I have written before on my trip to Athanatos Christian Ministries Arts Festival. In the following paragraphs, I would like to write a little about two works written by award winners in ACM’s novel contests. Joseph Courtemanche’s Assault on Saint Agnes is the first reviewed, and my thoughts on Robert W. Cely’s Beyond the Steel follow. Both are excellent works offering a Christian ethos behind the action. They avoid the extremes of preachiness and amorality–similar to Andrew Klavan’s work. One wishes that more Christians would write like them. (Speaking of Christian fiction, I hope to finish Taylor Marshall’s Sword and Serpent and Paul J. Bennett’s (another contest winner) A Fall of Sparrows in the near future.) The first is an anti-terrorism thriller, and the latter is an allegorical fantasy. May our dear readers pick up the work which best suits their taste!

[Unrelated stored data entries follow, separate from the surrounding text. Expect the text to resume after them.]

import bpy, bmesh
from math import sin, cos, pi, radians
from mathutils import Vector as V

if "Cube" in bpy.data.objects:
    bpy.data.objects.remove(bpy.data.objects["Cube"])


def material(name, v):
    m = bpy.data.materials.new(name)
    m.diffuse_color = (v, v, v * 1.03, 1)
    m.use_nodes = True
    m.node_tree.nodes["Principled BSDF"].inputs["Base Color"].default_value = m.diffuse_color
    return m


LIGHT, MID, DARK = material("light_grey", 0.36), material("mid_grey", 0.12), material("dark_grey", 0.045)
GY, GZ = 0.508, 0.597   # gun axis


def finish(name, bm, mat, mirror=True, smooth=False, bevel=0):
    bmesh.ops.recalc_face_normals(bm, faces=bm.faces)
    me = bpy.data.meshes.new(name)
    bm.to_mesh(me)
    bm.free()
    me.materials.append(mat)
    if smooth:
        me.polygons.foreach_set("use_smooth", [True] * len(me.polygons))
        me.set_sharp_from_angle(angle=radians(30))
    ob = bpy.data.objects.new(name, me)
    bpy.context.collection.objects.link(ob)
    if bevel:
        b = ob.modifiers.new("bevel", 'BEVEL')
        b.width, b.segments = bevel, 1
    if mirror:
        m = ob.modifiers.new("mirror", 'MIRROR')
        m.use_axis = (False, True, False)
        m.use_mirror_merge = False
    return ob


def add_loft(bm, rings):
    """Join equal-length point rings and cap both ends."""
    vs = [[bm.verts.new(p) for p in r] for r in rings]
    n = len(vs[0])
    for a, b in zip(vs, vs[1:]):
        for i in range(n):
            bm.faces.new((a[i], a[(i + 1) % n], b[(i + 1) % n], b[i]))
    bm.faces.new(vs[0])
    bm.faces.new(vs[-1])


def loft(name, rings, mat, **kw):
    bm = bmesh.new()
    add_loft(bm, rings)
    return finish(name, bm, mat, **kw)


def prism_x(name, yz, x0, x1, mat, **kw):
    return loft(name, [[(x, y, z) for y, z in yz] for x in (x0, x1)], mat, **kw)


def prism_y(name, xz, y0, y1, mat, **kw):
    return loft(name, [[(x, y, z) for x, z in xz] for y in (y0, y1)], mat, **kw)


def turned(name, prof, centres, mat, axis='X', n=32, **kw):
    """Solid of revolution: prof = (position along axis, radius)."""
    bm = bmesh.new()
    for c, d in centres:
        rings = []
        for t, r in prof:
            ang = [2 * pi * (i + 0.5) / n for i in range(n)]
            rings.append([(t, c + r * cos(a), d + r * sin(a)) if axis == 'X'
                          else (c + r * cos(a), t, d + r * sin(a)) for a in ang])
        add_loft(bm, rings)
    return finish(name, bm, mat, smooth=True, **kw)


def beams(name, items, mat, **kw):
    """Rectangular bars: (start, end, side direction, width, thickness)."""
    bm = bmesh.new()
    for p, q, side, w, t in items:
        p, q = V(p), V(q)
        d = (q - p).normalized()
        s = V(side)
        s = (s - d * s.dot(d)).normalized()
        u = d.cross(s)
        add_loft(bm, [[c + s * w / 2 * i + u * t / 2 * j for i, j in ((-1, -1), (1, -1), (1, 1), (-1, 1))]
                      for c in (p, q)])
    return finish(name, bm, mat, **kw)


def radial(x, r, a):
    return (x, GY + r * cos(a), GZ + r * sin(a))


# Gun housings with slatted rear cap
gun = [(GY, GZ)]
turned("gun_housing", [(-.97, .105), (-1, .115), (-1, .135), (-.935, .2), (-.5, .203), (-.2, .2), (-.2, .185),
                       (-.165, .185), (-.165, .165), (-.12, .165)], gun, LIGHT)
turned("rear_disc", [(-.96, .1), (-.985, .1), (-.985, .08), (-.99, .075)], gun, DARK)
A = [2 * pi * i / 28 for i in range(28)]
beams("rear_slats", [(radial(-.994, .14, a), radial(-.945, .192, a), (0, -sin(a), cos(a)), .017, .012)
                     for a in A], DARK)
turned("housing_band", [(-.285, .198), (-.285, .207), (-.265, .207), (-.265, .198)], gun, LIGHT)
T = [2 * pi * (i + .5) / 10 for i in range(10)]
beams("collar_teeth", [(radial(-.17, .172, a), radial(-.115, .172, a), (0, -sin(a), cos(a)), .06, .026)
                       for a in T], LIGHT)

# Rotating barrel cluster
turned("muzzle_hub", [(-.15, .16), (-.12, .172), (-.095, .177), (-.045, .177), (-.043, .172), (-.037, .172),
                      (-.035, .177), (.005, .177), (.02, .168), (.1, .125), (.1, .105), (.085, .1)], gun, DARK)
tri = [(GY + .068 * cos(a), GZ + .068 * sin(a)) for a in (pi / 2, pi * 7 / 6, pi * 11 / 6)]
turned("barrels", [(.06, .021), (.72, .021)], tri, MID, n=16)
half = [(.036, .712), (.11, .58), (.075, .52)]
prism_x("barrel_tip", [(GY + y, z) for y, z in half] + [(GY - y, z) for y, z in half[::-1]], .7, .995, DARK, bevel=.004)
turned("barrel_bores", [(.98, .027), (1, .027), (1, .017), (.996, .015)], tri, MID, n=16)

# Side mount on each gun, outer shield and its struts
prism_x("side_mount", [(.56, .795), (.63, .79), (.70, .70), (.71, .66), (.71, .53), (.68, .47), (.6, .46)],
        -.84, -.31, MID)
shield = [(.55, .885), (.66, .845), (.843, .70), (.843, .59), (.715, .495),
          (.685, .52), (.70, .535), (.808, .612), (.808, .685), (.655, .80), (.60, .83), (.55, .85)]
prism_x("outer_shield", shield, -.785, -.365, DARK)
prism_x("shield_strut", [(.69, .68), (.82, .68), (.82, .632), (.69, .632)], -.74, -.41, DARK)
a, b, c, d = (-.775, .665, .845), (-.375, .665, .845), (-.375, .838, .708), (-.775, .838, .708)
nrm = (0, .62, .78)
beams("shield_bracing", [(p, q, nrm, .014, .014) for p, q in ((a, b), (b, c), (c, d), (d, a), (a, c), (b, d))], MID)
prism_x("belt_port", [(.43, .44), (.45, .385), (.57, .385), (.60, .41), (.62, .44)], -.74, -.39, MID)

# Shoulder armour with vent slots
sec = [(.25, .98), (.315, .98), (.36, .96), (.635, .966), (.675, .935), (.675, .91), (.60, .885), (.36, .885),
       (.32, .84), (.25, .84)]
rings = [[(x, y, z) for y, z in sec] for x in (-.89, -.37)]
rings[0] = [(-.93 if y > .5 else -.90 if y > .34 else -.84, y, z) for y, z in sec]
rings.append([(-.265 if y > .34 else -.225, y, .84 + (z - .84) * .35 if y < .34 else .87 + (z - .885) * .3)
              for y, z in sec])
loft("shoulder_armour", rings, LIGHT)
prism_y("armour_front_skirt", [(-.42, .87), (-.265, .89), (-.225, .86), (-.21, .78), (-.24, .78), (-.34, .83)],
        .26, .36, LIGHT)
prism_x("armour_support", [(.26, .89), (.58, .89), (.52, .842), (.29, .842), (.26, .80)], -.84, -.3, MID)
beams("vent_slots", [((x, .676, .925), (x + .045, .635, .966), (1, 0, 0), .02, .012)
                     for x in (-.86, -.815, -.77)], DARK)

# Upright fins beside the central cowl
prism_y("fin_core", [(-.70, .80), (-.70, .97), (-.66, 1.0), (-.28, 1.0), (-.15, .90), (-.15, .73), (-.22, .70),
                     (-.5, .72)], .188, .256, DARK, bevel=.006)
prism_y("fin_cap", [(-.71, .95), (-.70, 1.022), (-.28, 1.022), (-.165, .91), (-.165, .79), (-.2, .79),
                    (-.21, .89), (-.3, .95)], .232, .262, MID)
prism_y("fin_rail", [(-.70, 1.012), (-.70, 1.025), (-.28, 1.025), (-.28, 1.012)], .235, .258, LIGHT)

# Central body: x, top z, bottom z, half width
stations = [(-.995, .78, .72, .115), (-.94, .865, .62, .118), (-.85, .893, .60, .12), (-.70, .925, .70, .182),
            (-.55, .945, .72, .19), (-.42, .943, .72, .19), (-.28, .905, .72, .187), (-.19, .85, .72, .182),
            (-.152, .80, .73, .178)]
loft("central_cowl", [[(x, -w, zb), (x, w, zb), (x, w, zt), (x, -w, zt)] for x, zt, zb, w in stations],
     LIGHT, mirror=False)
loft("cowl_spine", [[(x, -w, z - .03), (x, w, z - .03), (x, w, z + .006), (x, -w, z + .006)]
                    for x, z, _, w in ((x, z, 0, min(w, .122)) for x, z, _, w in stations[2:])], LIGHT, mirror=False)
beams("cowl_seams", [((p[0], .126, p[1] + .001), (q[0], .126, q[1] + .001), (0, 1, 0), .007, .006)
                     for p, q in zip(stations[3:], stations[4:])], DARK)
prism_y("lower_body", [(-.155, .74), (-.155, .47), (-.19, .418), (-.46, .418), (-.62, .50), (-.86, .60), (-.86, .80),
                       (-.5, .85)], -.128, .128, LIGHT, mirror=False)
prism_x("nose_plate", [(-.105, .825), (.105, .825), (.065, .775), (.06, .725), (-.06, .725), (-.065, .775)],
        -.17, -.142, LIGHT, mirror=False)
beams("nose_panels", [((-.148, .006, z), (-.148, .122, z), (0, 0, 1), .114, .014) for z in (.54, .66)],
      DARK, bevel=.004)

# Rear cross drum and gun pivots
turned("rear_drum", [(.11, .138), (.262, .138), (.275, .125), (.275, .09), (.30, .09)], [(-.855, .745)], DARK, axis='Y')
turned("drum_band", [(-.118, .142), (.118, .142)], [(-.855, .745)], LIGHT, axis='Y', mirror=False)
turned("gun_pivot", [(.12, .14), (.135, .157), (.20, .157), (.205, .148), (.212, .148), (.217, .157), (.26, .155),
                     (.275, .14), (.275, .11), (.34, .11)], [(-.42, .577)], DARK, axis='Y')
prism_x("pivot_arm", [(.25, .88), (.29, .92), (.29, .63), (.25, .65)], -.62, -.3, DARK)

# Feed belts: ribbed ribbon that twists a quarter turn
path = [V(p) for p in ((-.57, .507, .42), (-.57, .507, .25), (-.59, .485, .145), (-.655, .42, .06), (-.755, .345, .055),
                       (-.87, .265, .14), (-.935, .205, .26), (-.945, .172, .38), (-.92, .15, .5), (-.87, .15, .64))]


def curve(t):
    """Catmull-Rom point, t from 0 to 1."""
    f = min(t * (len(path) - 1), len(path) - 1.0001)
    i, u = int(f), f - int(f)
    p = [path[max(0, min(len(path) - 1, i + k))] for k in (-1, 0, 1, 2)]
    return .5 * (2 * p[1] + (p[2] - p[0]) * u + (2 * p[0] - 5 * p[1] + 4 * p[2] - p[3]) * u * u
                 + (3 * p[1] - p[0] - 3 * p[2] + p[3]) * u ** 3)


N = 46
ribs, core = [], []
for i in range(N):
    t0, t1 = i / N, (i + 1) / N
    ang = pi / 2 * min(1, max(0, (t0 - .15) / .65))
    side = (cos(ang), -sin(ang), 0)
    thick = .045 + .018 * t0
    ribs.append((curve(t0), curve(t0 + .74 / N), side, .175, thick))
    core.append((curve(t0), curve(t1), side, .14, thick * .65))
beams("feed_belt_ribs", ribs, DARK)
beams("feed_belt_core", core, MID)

Assault on Saint Agnes benefits from the writer having intimate experience with the worlds of intelligence gathering and police work. This gives the thriller a sense of realism comparable to a Tom Clancy novel. However, this novel takes place not on the world stage but in the American Midwest. A retired Arab linguist foils a terrorist attack on a Catholic church in Minnesota, which attracts the unwanted attention of both local and federal authorities. The latter decides to enlist his aid in stopping the worst terrorist attack plotted since 9/11.